|Sensors||Optical in-display fingerprint sensor
Ambient light sensor
|Network||LTE: Supports 5xCA, 64QAM, 256QAM & 4×4 MIMO,
up to DL CAT16 (1Gbps)/UL CAT13 (150 Mbps) depending on carrier support
NA/EU: FDD LTE: Band 1/2/3/4/5/7/8/12/13/17/18/19/20/25/26/28/29/30/32/66/71
CN/IN: FDD LTE: Band 1/2/3/4/5/7/8/1213/17/18/19/20/25/26/28/29/66
|Connectivity||Wi-Fi: 2×2 MIMO, Wi-Fi 802.11 a/b/g/n/ac, 2.4G/5G
Bluetooth 5.0, support aptX & aptX HD
GPS, GLONASS, BeiDou, Galileo
|SIM||Dual nano-SIM slot|
|Software||OxygenOS based on Android 10|
|In the box||Screen protector (pre-applied)
OnePlus Fast Charge USB-C cable
OnePlus Warp Charge 30T power adapter
SIM tray ejector
Quick start guide
Value for money
- OnePlus 7T Pro 8GB RAM, 256GB storage — £699, Rs. 53,999 (~$762)
- OnePlus 7T Pro McLaren Edition 12GB RAM, 256GB storage — £799, Rs. 58,999 (~$832)
In India, the OnePlus 7T Pro is priced about a 1000 rupees ($15) more than the equivalent OnePlus 7 Pro. Meanwhile, the OnePlus 7T McLaren Edition is priced around the same ballpark as the 12GB RAM variant of the OnePlus 7 Pro.
No doubt, this is a pricey phone and OnePlus is consistently driving up the price with every successive generation. However, there’s just not many phones that can match up to the experience, hardware and aesthetics of the OnePlus 7T Pro. Especially at this price point.
The phone still undercuts competing flagships and OnePlus is banking on that price gap of a few hundred dollars between a mid-ranger and a top-tier flagship to move up the price ladder.
A few months in, with the OnePlus 8 launch potentially around the corner, the OnePlus 7T Pro still remains a stellar deal though there are faster options available. The Realme X50 Pro comes to mind with its intriguing design as well as the power of the latest Snapdragon 865 chipset.
OnePlus 7T Pro review: The verdict
The OnePlus 7T is the very definition of an incremental update. Part of the standard half-yearly refresh cycle for OnePlus, it brings a few quality-of-life improvements aimed squarely at those who are upgrading from older phones, and perhaps those who want to be on the absolute bleeding edge of hardware. As such, there is absolutely no reason for anyone on the OnePlus 7 Pro to consider the update.
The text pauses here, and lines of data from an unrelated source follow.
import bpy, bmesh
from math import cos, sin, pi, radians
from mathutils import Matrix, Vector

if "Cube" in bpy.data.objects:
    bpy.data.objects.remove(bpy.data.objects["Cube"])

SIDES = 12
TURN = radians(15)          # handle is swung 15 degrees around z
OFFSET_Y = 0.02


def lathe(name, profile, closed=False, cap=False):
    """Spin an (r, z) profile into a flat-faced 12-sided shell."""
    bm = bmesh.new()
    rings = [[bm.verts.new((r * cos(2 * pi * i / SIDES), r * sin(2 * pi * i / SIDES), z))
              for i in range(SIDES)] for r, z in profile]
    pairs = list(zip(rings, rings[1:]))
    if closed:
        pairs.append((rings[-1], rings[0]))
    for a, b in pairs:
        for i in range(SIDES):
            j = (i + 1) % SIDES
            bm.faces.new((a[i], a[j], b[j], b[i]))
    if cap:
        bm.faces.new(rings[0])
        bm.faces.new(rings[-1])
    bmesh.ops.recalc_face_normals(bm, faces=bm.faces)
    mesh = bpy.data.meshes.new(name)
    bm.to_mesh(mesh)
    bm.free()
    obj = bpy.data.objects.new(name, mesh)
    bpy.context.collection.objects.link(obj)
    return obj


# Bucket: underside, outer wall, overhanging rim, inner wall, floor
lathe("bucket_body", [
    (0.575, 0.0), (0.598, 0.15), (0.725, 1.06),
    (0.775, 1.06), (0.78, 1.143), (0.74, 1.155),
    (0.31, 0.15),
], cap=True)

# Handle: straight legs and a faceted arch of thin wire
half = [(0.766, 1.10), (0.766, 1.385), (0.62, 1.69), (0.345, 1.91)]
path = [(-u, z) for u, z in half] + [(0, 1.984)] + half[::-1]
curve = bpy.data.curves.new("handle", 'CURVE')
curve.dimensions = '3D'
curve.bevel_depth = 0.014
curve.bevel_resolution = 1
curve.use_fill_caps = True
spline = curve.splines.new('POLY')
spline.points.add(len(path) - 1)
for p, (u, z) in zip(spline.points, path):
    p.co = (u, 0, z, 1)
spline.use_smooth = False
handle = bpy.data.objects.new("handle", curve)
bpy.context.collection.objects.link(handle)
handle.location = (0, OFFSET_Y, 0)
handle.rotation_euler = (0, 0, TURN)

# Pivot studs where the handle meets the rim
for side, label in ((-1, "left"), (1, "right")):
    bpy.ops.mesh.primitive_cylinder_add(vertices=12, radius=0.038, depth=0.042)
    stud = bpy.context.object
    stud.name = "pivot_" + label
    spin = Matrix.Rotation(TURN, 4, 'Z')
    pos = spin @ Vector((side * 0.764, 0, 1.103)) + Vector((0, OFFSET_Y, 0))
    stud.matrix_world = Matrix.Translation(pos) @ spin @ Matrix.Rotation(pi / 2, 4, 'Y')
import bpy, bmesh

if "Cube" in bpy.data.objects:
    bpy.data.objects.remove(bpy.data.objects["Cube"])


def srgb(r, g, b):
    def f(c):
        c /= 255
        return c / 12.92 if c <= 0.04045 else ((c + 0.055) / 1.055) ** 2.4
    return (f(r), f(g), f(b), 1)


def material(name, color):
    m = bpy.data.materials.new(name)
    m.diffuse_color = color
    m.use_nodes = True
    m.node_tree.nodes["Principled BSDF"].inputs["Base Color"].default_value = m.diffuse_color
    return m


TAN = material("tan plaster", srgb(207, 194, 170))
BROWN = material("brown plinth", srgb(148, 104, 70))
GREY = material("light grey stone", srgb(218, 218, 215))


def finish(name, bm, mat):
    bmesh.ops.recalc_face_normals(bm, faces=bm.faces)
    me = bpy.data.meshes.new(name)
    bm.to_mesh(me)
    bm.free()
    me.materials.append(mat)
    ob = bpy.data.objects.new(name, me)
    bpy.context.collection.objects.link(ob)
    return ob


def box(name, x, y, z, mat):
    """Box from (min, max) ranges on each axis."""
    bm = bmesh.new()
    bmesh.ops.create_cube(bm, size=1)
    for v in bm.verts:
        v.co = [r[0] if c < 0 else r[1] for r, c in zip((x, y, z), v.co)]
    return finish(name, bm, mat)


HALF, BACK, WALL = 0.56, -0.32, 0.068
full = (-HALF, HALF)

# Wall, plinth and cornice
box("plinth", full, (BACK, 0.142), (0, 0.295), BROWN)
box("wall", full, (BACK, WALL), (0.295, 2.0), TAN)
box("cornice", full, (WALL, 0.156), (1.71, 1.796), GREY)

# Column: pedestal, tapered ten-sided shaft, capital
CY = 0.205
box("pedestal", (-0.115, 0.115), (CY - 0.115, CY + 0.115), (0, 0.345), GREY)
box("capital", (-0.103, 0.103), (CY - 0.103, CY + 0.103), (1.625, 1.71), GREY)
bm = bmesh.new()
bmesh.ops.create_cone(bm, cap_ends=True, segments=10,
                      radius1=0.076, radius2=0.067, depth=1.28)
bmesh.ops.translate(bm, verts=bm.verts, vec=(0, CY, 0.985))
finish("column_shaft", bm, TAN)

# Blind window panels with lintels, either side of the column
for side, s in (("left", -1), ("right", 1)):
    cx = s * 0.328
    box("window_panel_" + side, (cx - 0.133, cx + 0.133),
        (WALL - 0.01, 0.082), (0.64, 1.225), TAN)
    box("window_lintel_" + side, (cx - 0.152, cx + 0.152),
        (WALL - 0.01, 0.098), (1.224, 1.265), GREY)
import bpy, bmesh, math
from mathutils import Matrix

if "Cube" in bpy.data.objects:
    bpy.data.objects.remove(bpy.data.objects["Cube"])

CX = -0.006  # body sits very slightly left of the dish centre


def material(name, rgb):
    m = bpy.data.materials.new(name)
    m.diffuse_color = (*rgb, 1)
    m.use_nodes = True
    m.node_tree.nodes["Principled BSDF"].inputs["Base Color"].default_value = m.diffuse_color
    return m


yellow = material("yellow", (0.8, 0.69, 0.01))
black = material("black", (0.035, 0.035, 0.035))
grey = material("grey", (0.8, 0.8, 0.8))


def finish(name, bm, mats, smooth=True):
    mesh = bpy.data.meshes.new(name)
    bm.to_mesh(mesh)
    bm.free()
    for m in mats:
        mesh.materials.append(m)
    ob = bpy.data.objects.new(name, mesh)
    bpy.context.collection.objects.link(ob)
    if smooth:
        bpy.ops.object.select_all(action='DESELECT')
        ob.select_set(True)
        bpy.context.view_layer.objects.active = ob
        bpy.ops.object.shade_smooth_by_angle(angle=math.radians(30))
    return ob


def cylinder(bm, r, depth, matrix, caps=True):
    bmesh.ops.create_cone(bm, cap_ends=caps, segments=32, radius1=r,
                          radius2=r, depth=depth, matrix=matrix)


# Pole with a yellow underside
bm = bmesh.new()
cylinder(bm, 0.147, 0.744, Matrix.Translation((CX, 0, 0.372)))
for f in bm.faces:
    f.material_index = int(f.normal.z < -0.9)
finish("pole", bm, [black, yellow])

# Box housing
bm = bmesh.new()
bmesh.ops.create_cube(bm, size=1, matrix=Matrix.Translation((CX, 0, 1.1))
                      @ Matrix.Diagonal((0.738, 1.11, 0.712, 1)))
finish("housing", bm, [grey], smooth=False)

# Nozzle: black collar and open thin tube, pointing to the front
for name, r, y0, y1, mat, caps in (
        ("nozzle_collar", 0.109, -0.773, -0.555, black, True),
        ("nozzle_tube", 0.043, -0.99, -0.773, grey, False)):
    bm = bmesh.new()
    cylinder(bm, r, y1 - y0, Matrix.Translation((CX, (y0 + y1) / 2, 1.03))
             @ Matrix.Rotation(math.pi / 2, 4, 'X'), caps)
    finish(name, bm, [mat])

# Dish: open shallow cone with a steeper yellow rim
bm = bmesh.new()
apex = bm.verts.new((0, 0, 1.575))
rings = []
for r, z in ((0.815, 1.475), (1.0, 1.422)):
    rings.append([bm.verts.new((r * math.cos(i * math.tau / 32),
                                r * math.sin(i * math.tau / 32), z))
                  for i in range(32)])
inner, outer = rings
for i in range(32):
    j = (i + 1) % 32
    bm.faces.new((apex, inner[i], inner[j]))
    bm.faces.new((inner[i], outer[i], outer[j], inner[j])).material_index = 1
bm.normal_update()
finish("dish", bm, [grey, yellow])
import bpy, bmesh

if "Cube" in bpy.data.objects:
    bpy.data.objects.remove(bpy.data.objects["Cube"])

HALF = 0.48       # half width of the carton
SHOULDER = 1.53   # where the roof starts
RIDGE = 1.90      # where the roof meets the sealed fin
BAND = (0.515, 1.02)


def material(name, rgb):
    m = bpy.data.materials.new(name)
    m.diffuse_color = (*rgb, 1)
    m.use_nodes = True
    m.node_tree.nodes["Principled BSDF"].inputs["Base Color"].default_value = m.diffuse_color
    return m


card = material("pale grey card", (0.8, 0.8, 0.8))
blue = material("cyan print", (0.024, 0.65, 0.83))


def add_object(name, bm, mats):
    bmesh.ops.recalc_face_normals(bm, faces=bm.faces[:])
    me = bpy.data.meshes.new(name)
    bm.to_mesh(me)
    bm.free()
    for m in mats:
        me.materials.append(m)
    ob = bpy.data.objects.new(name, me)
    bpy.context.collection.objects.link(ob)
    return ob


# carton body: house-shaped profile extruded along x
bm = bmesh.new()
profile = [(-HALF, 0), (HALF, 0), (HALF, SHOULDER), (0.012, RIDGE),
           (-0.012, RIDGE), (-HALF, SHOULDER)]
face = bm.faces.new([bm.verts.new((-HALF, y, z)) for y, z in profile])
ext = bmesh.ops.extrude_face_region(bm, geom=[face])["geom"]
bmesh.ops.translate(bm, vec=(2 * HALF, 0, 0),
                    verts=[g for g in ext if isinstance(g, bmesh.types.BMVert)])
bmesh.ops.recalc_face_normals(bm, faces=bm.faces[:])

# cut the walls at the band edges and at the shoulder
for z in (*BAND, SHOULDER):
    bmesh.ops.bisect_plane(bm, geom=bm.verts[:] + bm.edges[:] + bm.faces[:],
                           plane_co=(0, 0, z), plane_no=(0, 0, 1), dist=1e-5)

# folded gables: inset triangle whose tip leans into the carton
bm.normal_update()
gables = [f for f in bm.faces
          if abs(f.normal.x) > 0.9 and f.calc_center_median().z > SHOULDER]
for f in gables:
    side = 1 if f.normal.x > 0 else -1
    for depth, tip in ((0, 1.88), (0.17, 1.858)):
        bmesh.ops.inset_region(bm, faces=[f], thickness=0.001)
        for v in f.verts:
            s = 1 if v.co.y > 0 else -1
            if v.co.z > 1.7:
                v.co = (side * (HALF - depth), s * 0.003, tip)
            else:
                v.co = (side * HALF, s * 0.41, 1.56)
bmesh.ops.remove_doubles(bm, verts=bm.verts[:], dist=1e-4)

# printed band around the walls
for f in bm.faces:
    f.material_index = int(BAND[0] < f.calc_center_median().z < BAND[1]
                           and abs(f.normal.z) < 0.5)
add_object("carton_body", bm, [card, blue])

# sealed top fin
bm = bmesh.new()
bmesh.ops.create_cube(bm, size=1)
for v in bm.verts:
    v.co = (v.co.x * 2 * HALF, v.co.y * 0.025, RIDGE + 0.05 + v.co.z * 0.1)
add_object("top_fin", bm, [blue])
For everyone else, though, OnePlus is finally inching close to the level of perfection it needs to compete with top-tier flagships. That it manages to do so while undercutting the competition by hundreds of dollars is what really seals the deal.
The OnePlus 7T is a fantastic device that goes overboard on hardware, all while providing one of the best software builds on Android. Dare I say that Oxygen OS does Android even better than vanilla Android? The cameras, too, have improved to a point where they are good enough for the majority of users. Let’s not forget other genuinely useful additions such as 30W charging.
The OnePlus 7T Pro isn’t a drastic upgrade over the OnePlus 7 Pro because it just doesn’t need to be. This is the flagship for everyone who doesn’t want to fork out top-dollar, and OnePlus has absolutely nailed it once again.
That’s it for our OnePlus 7T Pro review. Are you picking one up? Let us know in the comments. Want to learn more about the 7T Pro in audio form? Check out our OnePlus 7T Pro review podcast linked below.